Saved entries:
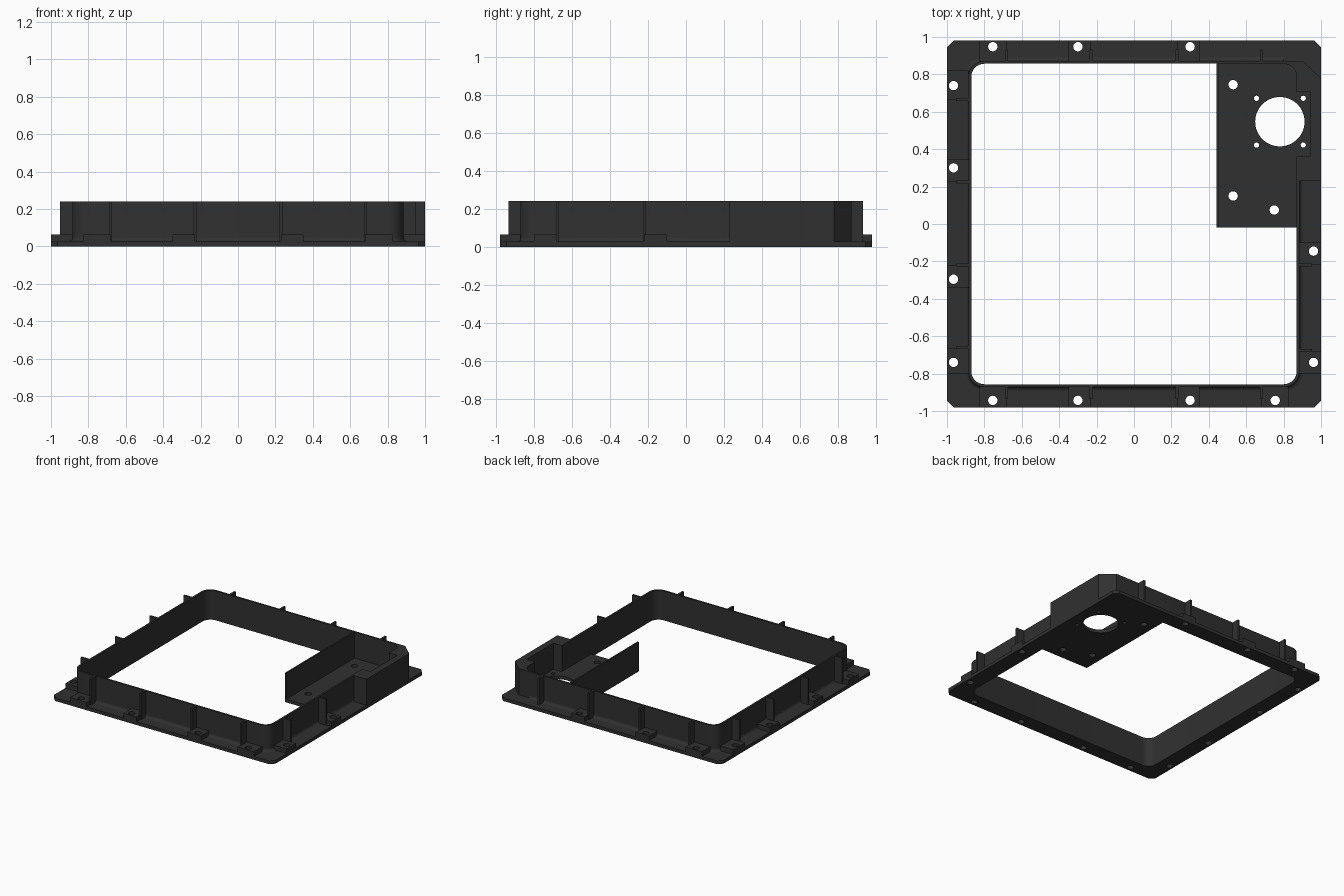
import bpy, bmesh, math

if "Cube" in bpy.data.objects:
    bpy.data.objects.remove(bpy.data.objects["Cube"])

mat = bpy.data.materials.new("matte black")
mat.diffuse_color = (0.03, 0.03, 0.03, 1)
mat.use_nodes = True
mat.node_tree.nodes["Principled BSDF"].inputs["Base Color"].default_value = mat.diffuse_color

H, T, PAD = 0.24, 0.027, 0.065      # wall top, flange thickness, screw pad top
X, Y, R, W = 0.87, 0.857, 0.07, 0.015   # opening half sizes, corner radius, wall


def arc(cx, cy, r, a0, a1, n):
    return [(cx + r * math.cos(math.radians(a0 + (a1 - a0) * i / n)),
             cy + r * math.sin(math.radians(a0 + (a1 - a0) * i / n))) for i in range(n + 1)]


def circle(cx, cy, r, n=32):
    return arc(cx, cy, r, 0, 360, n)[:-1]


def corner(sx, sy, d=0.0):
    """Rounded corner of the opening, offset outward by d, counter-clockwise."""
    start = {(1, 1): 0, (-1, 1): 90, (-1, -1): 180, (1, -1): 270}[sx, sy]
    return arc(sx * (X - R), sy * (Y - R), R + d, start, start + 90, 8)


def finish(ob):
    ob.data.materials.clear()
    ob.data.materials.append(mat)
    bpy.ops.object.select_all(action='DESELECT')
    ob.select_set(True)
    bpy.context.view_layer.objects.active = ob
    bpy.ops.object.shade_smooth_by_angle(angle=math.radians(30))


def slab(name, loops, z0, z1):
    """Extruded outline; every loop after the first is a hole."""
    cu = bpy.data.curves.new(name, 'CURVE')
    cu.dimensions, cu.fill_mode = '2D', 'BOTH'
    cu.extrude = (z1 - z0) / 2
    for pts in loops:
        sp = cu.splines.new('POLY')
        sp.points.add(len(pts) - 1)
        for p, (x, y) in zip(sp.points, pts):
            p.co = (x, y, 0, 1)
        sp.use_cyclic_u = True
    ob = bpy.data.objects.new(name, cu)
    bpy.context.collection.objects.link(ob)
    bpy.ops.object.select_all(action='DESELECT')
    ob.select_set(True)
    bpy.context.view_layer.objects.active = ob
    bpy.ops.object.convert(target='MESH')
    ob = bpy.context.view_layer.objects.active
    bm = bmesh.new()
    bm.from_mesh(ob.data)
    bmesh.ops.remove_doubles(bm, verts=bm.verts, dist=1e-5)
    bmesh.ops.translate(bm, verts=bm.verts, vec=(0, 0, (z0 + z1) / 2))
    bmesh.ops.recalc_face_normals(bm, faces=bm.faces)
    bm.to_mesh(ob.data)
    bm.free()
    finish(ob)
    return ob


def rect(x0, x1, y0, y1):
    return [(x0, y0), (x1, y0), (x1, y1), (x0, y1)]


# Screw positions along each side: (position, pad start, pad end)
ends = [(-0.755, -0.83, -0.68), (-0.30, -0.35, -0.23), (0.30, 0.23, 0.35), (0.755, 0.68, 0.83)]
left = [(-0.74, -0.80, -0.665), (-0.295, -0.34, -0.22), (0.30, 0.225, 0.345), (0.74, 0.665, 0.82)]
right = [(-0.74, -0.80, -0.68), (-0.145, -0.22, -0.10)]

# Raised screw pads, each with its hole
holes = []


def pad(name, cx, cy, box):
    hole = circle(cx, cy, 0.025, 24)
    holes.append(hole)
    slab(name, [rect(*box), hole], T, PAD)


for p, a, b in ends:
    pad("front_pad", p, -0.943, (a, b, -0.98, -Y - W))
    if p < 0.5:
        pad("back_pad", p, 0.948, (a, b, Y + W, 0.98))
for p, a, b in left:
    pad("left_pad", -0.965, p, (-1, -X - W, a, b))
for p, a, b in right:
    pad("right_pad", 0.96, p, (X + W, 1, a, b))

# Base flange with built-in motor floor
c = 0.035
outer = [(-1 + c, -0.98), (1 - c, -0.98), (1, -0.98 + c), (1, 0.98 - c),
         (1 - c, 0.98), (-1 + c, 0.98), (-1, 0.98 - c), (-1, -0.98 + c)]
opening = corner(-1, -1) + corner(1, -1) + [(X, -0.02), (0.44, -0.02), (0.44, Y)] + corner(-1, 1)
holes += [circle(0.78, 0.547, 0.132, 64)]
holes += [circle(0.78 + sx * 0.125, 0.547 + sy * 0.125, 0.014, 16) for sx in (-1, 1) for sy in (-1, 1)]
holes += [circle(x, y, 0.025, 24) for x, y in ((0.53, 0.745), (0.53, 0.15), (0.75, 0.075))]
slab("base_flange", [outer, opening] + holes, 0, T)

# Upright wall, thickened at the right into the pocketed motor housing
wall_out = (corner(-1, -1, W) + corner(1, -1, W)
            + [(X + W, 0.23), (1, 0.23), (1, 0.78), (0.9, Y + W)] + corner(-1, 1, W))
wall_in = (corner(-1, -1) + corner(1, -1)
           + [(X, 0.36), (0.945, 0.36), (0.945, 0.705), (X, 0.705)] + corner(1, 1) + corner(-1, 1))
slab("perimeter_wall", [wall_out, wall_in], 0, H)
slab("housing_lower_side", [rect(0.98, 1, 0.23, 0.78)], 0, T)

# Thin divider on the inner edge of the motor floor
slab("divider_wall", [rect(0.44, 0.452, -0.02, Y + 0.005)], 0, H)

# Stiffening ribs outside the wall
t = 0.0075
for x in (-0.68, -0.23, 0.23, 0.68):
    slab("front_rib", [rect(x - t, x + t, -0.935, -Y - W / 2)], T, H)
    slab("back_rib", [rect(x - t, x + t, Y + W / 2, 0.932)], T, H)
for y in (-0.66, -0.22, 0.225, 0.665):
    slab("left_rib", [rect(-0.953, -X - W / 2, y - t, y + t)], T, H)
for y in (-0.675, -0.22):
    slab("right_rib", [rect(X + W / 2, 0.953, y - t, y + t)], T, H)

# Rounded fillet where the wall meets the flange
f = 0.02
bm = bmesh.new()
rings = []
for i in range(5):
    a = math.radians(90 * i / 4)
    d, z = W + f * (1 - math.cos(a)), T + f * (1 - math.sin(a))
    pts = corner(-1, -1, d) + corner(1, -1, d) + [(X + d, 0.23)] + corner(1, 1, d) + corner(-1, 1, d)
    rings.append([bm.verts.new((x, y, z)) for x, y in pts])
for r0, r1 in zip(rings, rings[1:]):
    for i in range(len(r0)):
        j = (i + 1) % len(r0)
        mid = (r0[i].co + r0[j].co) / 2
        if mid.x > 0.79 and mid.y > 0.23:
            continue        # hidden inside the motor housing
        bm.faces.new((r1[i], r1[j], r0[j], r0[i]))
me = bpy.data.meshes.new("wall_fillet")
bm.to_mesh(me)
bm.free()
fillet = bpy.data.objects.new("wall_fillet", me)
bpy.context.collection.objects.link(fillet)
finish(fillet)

--- Task brief ---
Could you retype exactly the lines above, starting at the line that contains "outer = [(-1" and ending at the line that contains "wall_out = (corner(-1, -1, W)", and nothing more?

--- Reply to the task ---
outer = [(-1 + c, -0.98), (1 - c, -0.98), (1, -0.98 + c), (1, 0.98 - c),
         (1 - c, 0.98), (-1 + c, 0.98), (-1, 0.98 - c), (-1, -0.98 + c)]
opening = corner(-1, -1) + corner(1, -1) + [(X, -0.02), (0.44, -0.02), (0.44, Y)] + corner(-1, 1)
holes += [circle(0.78, 0.547, 0.132, 64)]
holes += [circle(0.78 + sx * 0.125, 0.547 + sy * 0.125, 0.014, 16) for sx in (-1, 1) for sy in (-1, 1)]
holes += [circle(x, y, 0.025, 24) for x, y in ((0.53, 0.745), (0.53, 0.15), (0.75, 0.075))]
slab("base_flange", [outer, opening] + holes, 0, T)

# Upright wall, thickened at the right into the pocketed motor housing
wall_out = (corner(-1, -1, W) + corner(1, -1, W)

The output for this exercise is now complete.